Saturday, November 22, 2014
Wednesday, November 19, 2014
So I deleted my account.
And nothing extraordinary happened. Well, except for no longer wasting my time reading the rapidly posted links. Though I do still love a good cat video.
Saturday, November 15, 2014
Thursday, November 13, 2014
Most of the chapters present a cacophony of conversations, with characters talking over one another. It took some practice to figure out when conversations switched from one group to another, but at times, I felt like a fly on the kitchen wall, listening in as the aunts, uncles, brothers, sisters, husbands, and wives gossiped about Mita leaving La Plata with the handsome Berto who resembled a famous movie start. Even the chapters which spoke from a single character's point of view managed to create that frenetic atmosphere of multiple conversations and ideas occurring at the same time.
And yet, I'm still not quite sure what the story was about. I enjoyed reading it for the challenge of understanding the chapters, but for my tastes, something was missing.
Betrayed by Rita Hayworth
by Manuel Puig
Dalkey Archive Press
trade paperback, 222 pgs.
Monday, November 10, 2014
Saturday, November 08, 2014
Friday, November 07, 2014

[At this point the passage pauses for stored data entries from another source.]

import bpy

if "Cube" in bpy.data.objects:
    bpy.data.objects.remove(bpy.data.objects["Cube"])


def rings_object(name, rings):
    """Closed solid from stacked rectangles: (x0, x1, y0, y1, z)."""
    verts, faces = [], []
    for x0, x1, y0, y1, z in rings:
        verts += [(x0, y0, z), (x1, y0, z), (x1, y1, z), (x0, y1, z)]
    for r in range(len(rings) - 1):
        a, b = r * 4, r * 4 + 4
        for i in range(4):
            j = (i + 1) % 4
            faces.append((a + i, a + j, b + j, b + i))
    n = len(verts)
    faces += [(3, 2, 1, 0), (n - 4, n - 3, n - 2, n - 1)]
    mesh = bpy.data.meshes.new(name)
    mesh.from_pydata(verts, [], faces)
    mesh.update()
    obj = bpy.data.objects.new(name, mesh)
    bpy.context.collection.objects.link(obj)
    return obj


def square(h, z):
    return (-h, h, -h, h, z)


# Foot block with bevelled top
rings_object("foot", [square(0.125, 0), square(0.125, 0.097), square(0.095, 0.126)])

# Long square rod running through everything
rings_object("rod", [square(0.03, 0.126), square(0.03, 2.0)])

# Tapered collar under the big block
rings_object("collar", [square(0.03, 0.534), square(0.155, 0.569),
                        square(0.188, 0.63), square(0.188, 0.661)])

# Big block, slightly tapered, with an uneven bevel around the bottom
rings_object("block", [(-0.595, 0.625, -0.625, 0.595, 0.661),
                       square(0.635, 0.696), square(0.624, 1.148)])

I like going through my books and CDs, and preparing lists: favorite horror books, favorite cast albums, sorting Elton John's albums in chronological order. So while driving to work this week, I've been listening to the soundtrack to a small French and Spanish language film called Celestial Clockwork, and a question popped into my head: what are my favorite soundtracks? Yesterday evening, I skimmed through my CDs, pulling all my soundtracks and scores from their home, and began the task of determining which I liked best. Now, to make something clear, I lump soundtracks and scores together for this type of list. Yes, a difference does exist, and my example is that Danny Elfman wrote the score to Batman, that dark fanfare that once you hear it stirring faintly in the background, you know that the caped crusader lurks somewhere close by; Prince, on the other hand, created the soundtrack album Batman to accompany the same movie. His album was very radio-friendly and even spawned the hit Batdance. With that in mind, this list contains the scores and soundtracks I listen to the most.
Celestial Clockwork: the story focuses quite a bit on opera, so the soundtrack features many songs from La Cenerentola from Rossini. But the soundtrack also offers some great French pop, Spanish pop, and the very industrial art-pop Sometimes I Eat Spiders.
Anima Mundi score composed by Philip Glass. The film itself serves as a quasi-documentary, featuring visuals of the animal world set to Glass' compositions, which to many may sound repetitive, but something about the music just fits so well with the visuals.
Saturday Night Fever: classic 70s music from Bee Gees. I know almost every song on here; they're all classics. Even Night on Disco Mountain.
Selmasongs by Björk, from the movie Dancer in the Dark. The songs represent Björk's take on movie musicals, and it's refreshing from the usual movie musical madness. And the soundtrack contains one of the best songs from a movie, in my opinion: A New World which I've featured on a past iTunes Saturday.
Sideways music composed by Rolfe Kent. The lite jazz score is the perfect companion to a story set in the Wine Country.
Mary Poppins. Music and lyrics by Richard M. Sherman and Robert B. Sherman. I've loved this recording since I first listened to the lp my parents owned. (In fact, I think they still have it tucked away in their garage.) Feed the Birds still makes me teary-eye when I hear it.
The Illusionist score composed by Sylvain Chomet, and additional songs by Malcolm Ross. The film is both animated and without dialogue, relying on the music to assist with telling much of the story, and Chomet's score does that beautifully.
I could list many, many more recordings from Disney movies, but I think the short list above will do quite nicely. What are some of your favorites?